By Guest Blogger Amanda Nardozzi, recent Utica College graduate
When you first set foot on your college campus, you will begin the most wonderful four years of your life. You will make memories and friends that last a lifetime. There will definitely be moments where things get stressful and you feel like quittin’, but hang in there — it is so worth it in the end. As a new graduate looking back, I’d like to share things I have learned along the way that I wish I had known as an incoming freshman.
- How to figure out your schedule. This was one of my main concerns coming into my first year. I wasn’t sure what to take or how many classes I needed for my major. Usually during your first couple of years you need to complete general education courses such as English, math, and science.
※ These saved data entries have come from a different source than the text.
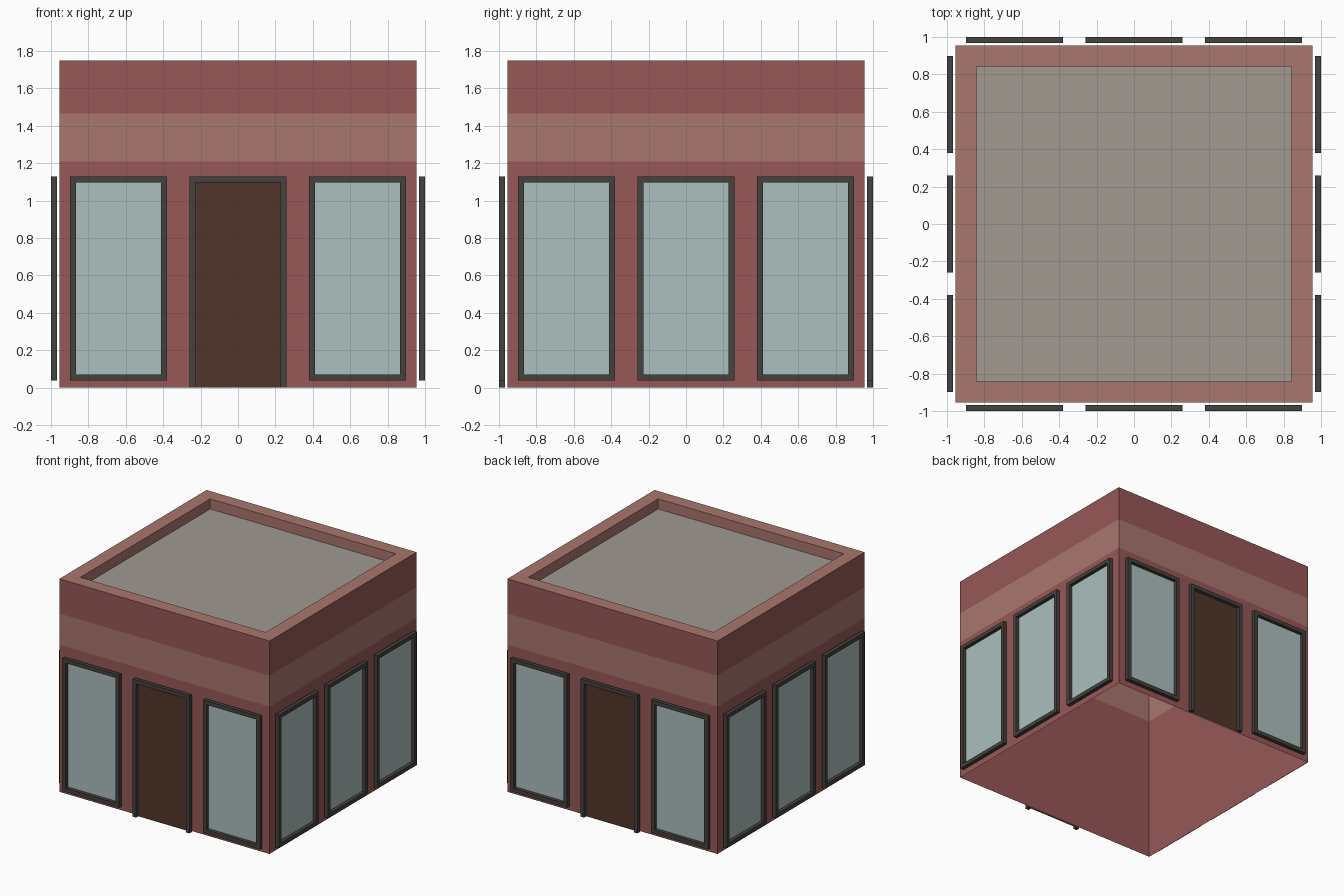
import bpy
from math import pi
from mathutils import Matrix

if "Cube" in bpy.data.objects:
    bpy.data.objects.remove(bpy.data.objects["Cube"])


def material(name, r, g, b):
    m = bpy.data.materials.new(name)
    m.diffuse_color = [(c / 255) ** 2.2 for c in (r, g, b)] + [1]
    m.use_nodes = True
    m.node_tree.nodes["Principled BSDF"].inputs["Base Color"].default_value = m.diffuse_color
    return m


BRICK = material("brick_red", 150, 88, 88)
TRIM = material("pale_red", 168, 117, 110)
FRAME = material("dark_frame", 70, 68, 64)
GLASS = material("glass", 170, 190, 188)
WOOD = material("door_brown", 82, 56, 46)
ROOF = material("roof_grey", 160, 152, 144)


def add_mesh(name, verts, faces, mats, slots=None, turn=0):
    me = bpy.data.meshes.new(name)
    me.from_pydata(verts, [], faces)
    me.transform(Matrix.Rotation(turn * pi / 2, 4, 'Z'))
    for m in mats:
        me.materials.append(m)
    if slots:
        me.polygons.foreach_set("material_index", slots)
    ob = bpy.data.objects.new(name, me)
    bpy.context.collection.objects.link(ob)
    return ob


def square(h, z):
    return [(-h, -h, z), (h, -h, z), (h, h, z), (-h, h, z)]


# Open-bottomed wall shell with pale band, parapet top and inner parapet
W, P, ROOF_Z = 0.955, 0.843, 1.667
rings = [(W, 0), (W, 1.21), (W, 1.465), (W, 1.75), (P, 1.75), (P, ROOF_Z)]
verts = [v for h, z in rings for v in square(h, z)]
faces, slots = [], []
for r, slot in enumerate([0, 1, 0, 1, 1]):
    for i in range(4):
        a, b = 4 * r + i, 4 * r + (i + 1) % 4
        faces.append((a, b, b + 4, a + 4))
        slots.append(slot)
add_mesh("walls", verts, faces, [BRICK, TRIM], slots)

# Recessed flat roof
add_mesh("roof", square(P, ROOF_Z), [(0, 1, 2, 3)], [ROOF])

HALF, BAR, TOP, FRONT, BACK = 0.259, 0.032, 1.13, -1.0, -0.969


def opening(kind, cx, z0, turn, pane_mat):
    door = kind == "door"
    h, t = HALF - BAR, TOP - BAR
    zi = z0 if door else z0 + BAR
    # Path runs up the left side, across the head and down the right side
    outer = [(cx - HALF, z0), (cx - HALF, TOP), (cx + HALF, TOP), (cx + HALF, z0)]
    inner = [(cx - h, zi), (cx - h, t), (cx + h, t), (cx + h, zi)]
    verts = []
    for o, n in zip(outer, inner):
        verts += [(o[0], FRONT, o[1]), (n[0], FRONT, n[1]),
                  (n[0], BACK, n[1]), (o[0], BACK, o[1])]
    faces = []
    for s in range(3 if door else 4):
        a, b = 4 * s, 4 * ((s + 1) % 4)
        for i in range(4):
            j = (i + 1) % 4
            faces.append((a + i, b + i, b + j, a + j))
    if door:
        faces += [(0, 1, 2, 3), (15, 14, 13, 12)]
    add_mesh(kind + "_frame", verts, faces, [FRAME], turn=turn)

    # Pane or door leaf at the back of the frame
    y = BACK - 0.002
    pane = [(cx - h, y, zi), (cx + h, y, zi), (cx + h, y, t), (cx - h, y, t)]
    add_mesh("door_leaf" if door else "window_pane", pane, [(0, 1, 2, 3)],
             [pane_mat], turn=turn)


# Three openings per side; doors in the middle of front and back
for turn in range(4):
    for cx in (-0.639, 0, 0.639):
        if cx == 0 and turn % 2 == 0:
            opening("door", cx, 0, turn, WOOD)
        else:
            opening("window", cx, 0.038, turn, GLASS)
I know it seems like high school all over again, but once you get through those, it gets a lot better. To find the right classes, I recommend you research the courses on your school’s website, and ask your advisor for guidance.
- College is a whole new level of independence. No more having to ask permission to leave the classroom to use the bathroom. Professors will treat you like an adult, which means if you don’t show up for class it’s your responsibility to find out what you missed. Living in a dorm is honestly like living on your own– you don’t have to report back to anyone but yourself, although I do not recommend staying out all night when you have an 8 a.m. class the next morning. It is the greatest feeling to finally be independent and be considered an adult. Now you have to act like one!
- Renting textbooks can save your life… and your wallet. Who wants to spend $200 on a book you will only open a couple of times? Renting textbooks works just the same and will save you so much money. Places like Amazon and Chegg are my top picks for cheap textbook rentals.
- Orientation is an opportunity. Coming into a place where you don’t know anyone can be intimidating, but you will find everyone so welcoming and friendly that your nerves will fade away. During orientation, you will meet many people, some of whom you will stay friends with and some you won’t, and that is okay. It is a time for you to get comfortable with your campus and the people who will be with you for the next four years. Orientation is designed to push you out of your comfort zone, because that is what college does. You won’t be able to grow unless you push your boundaries.
- Greek life is not like what you see in the movies. If your school has an active Greek life, I highly encourage getting involved. It is not at all like the stereotypes you see in the movies — it is so much more than that. Not only do you meet people who share your values, but you also learn so much about yourself and get more involved in the community. Greek life is a lot of responsibility and a commitment, but it is well worth it for all that you will take away.
- Professors really do care. Sometimes you may think that your professors don’t care about you as a student, especially if you attend a school where classes are held in huge lecture halls, but that is not the case. Professors have office hours for a reason, so they can help you succeed and do your best. Take advantage of them, and don’t be afraid to ask for help.
- Changing your major is not the end of the world. I started off with a major in physical therapy, but when I started taking courses related to it, I soon realized I hated every single class and knew I needed to do something about it. If you ever start to experience these feelings, it’s okay — it happens to almost everyone. Once I researched other majors, I discovered public relations, which was the perfect fit for me. If you’re not sure what you want to do, you have plenty of time to figure it out, and trust me, you will.
- Avoid procrastinating. If, like me you usually waited until the night before the due date in high school to complete assignments, be aware that this strategy is not going to work in college. You may think you can get away with it in some of the easier courses, but it will seriously start to affect you in the long run. Try to start assignments at least a week ahead of time, outline what you need to do, and plan your time so that it is not all saved until the last minute. This goes for studying for exams as well — it’s impossible to remember a semester’s worth of material in one night!
- Rely on your advisor. Each student is assigned an academic advisor to help along the way. Advisors are crucial in guiding your academic journey and making sure that each semester runs as smoothly as possible. They will encourage you to challenge yourself and help keep you on track with the correct classes according to your major; they will never let you slip behind. If you find your advisor is not as helpful as you hoped, you can request to change.
- College is about your education, of course, but it’s also about the experience. In those four years you learn so much about yourself, largely because of the people you spend your time with. You are going to make friends and memories that will last a lifetime. They will show you that it is okay to be yourself and that they are along for this journey with you. Cherish every moment because it goes by in a blink of an eye.
If you consider these few tips when starting your college journey, you will be more prepared than most freshmen. Be confident in your ability to succeed and you will have a great college experience!